As we begin to assess Art in its cultural and historic context, we find ourselves turning our gaze back into our collective distant past and marvel at the work painted and scratched onto cave walls. Our earliest ancestors, responding to a community driven by hopes, fears, and ignorance, saw fit to leave their perceptions of the world which we, unfortunately, refer to as “primitive art”. The famed British sculptor, Henry Moore, once remarked: “Primitive art…is something made by people with a direct and immediate response to life.” Although no written documents have been found to record the “thoughts” of our earliest ancestors, nevertheless, their painted images on cave walls such as Chauvet Cave speak volumes about their perceptions of the visible world they inhabited so many years ago. It is believed that the cave painters constructed images on the cave walls in a representational way so that, in some magical way, the spirit of the animal depicted would inhabit the replicated form.

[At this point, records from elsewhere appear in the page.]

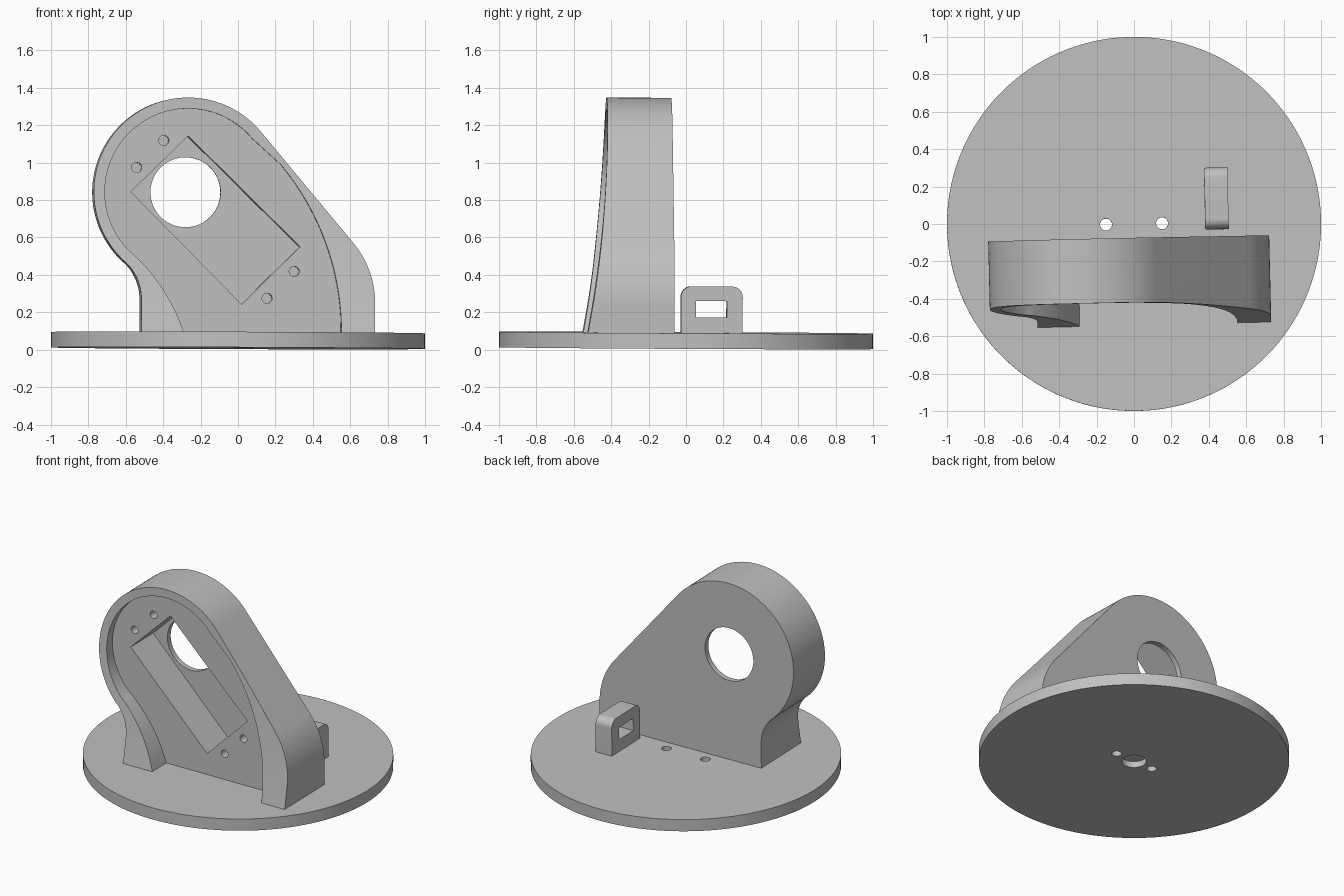
import bpy, bmesh
from math import sin, cos, radians

if "Cube" in bpy.data.objects:
    bpy.data.objects.remove(bpy.data.objects["Cube"], do_unlink=True)

grey = bpy.data.materials.new("plain_grey")
grey.use_nodes = True
COLOUR = (0.53, 0.53, 0.53, 1)
grey.diffuse_color = COLOUR
grey.node_tree.nodes["Principled BSDF"].inputs["Base Color"].default_value = COLOUR

PLACE = {"x": lambda a, b, t: (t, a, b),
         "y": lambda a, b, t: (a, t, b),
         "z": lambda a, b, t: (a, b, t)}


def arc(cx, cy, r, start, end, n=24):
    angles = [radians(start + (end - start) * i / n) for i in range(n + 1)]
    return [(cx + r * cos(a), cy + r * sin(a)) for a in angles]


def circle(cx, cy, r, n=48):
    return arc(cx, cy, r, 0, 360, n)[:-1]


def prism(name, outline, axis, lo, hi):
    """Extrude a 2D outline along an axis."""
    bm = bmesh.new()
    verts = [bm.verts.new(PLACE[axis](a, b, lo)) for a, b in outline]
    face = bm.faces.new(verts)
    new = bmesh.ops.extrude_face_region(bm, geom=[face])["geom"]
    shift = PLACE[axis](0, 0, hi - lo)
    bmesh.ops.translate(bm, vec=shift, verts=[v for v in new if isinstance(v, bmesh.types.BMVert)])
    bmesh.ops.recalc_face_normals(bm, faces=bm.faces)
    mesh = bpy.data.meshes.new(name)
    bm.to_mesh(mesh)
    bm.free()
    mesh.materials.append(grey)
    obj = bpy.data.objects.new(name, mesh)
    bpy.context.collection.objects.link(obj)
    return obj


def cut(obj, outline, axis, lo, hi):
    """Subtract a prism from an object."""
    cutter = prism("cutter", outline, axis, lo, hi)
    cutter.hide_render = True
    mod = obj.modifiers.new("cut", "BOOLEAN")
    mod.operation, mod.solver, mod.object = "DIFFERENCE", "EXACT", cutter
    bpy.context.view_layer.objects.active = obj
    bpy.ops.object.modifier_apply(modifier=mod.name)
    bpy.data.objects.remove(cutter, do_unlink=True)


def finish(obj):
    """Smooth the curved faces and give the slight lean of the whole piece."""
    bpy.ops.object.select_all(action="DESELECT")
    obj.select_set(True)
    bpy.context.view_layer.objects.active = obj
    bpy.ops.object.shade_smooth_by_angle(angle=radians(25))
    obj.rotation_euler = (-0.005, 0.004, 0.024)


# Round base with two through holes and a blind hole underneath
base = prism("round_base", circle(0, 0, 1, 128), "z", 0.008, 0.091)
for x in (-0.15, 0.15):
    cut(base, circle(x, 0, 0.032, 32), "z", -0.1, 0.2)
cut(base, circle(0, 0, 0.08), "z", -0.1, 0.05)
finish(base)

# Upright bracket: outer silhouette
FLOOR = 0.06
outer = ([(0.72, FLOOR)] + arc(0.22, 0.25, 0.5, 0, 40)
         + arc(-0.28, 0.84, 0.505, 40, 227.8, 72)
         + arc(-0.80, 0.267, 0.27, 47.8, 0)[1:] + [(-0.53, FLOOR)])
bracket = prism("upright_bracket", outer, "y", -0.8, -0.08)

# Curved front edge of the bracket
steps = [i / 24 * 1.5 for i in range(25)]
front = [(-0.425 - 0.115 * ((1.35 - z) / 1.25) ** 2, z) for z in steps]
cut(bracket, front + [(-1, 1.5), (-1, 0)], "x", -1, 1)

# Recess leaving a raised rim
inner = ([(0.54, 0)] + arc(-0.848, 0.095, 1.388, 0, 40)
         + arc(-0.28, 0.84, 0.446, 40, 227.8, 72)
         + arc(-1.251, -0.229, 1.0, 47.8, 18.9)[1:] + [(-0.27, 0)])
cut(bracket, inner, "y", -1.1, -0.378)

# Slanted pocket, round window and blind screw holes
pocket = [(-0.28, 1.14), (0.32, 0.55), (0.01, 0.24), (-0.585, 0.84)]
cut(bracket, pocket, "y", -0.9, -0.118)
cut(bracket, circle(-0.287, 0.84, 0.187, 64), "y", -0.9, 0.2)
for x, z in ((-0.41, 1.115), (-0.555, 0.97), (0.29, 0.418), (0.145, 0.273)):
    cut(bracket, circle(x, z, 0.027, 24), "y", -0.9, -0.22)
finish(bracket)

# Small slotted lug behind the bracket
lug_shape = ([(0.29, FLOOR)] + arc(0.235, 0.285, 0.055, 0, 90, 12)
             + arc(0.015, 0.285, 0.055, 90, 180, 12) + [(-0.04, FLOOR)])
lug = prism("slotted_lug", lug_shape, "x", 0.38, 0.505)
cut(lug, [(0.04, 0.175), (0.205, 0.175), (0.205, 0.262), (0.04, 0.262)], "x", 0, 1)
finish(lug)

In other words, their painted animals became those animals in the wilds. What are your thoughts of our ancient ancestors and their attempts to “record” or “document” their time by replicating animals on the walls of sacred caves?
Animals found in Chauvet Cave